[Dataset items]
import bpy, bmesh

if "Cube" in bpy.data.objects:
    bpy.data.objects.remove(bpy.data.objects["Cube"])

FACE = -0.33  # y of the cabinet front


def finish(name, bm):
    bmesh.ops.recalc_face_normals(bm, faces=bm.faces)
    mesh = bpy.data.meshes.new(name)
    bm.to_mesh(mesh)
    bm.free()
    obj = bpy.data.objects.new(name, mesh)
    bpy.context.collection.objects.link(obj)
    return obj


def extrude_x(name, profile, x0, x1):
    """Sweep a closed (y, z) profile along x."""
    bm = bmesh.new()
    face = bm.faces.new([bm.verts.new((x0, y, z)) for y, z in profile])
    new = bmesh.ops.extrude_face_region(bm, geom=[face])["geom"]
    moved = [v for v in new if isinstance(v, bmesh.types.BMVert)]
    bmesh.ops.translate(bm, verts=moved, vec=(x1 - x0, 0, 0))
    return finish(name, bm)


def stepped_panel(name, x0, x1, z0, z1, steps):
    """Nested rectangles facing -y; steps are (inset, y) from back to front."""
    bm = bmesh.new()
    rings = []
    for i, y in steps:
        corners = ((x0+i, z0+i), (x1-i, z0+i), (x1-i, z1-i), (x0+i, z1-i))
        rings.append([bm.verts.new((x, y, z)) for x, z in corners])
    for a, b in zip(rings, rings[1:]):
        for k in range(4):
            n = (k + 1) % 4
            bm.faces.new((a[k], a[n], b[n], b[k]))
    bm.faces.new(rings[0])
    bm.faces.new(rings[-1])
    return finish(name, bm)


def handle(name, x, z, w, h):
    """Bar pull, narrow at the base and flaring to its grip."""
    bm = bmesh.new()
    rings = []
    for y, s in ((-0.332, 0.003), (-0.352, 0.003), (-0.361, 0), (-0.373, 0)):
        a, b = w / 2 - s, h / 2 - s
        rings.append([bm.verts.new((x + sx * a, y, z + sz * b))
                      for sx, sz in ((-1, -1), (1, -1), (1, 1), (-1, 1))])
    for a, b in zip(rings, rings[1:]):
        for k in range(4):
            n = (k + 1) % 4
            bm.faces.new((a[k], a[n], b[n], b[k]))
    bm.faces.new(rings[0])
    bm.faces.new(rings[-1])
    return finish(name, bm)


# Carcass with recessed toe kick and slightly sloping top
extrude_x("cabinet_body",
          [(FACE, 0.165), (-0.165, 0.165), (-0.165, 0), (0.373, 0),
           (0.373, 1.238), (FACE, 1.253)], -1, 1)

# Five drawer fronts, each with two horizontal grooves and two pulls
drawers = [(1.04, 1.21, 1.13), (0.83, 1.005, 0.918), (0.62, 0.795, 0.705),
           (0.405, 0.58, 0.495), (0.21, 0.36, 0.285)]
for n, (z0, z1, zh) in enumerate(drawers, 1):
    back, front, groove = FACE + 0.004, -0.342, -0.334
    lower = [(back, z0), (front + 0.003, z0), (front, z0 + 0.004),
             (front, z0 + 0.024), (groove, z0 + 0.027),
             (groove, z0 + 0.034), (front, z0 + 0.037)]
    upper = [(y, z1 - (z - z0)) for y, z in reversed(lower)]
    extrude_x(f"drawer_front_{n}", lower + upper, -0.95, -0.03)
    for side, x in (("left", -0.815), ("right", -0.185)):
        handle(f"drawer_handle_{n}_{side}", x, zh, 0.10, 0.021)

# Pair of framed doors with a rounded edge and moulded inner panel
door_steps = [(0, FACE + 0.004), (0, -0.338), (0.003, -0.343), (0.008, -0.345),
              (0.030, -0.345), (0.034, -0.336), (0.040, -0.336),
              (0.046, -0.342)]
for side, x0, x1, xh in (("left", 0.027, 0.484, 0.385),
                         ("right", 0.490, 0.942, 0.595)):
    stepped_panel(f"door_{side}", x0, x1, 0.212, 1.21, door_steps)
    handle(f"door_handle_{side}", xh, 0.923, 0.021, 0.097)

**Your task:** All lines of the records above that carry the word "left" should be listed.

**Exercise solution:**
    for side, x in (("left", -0.815), ("right", -0.185)):
for side, x0, x1, xh in (("left", 0.027, 0.484, 0.385),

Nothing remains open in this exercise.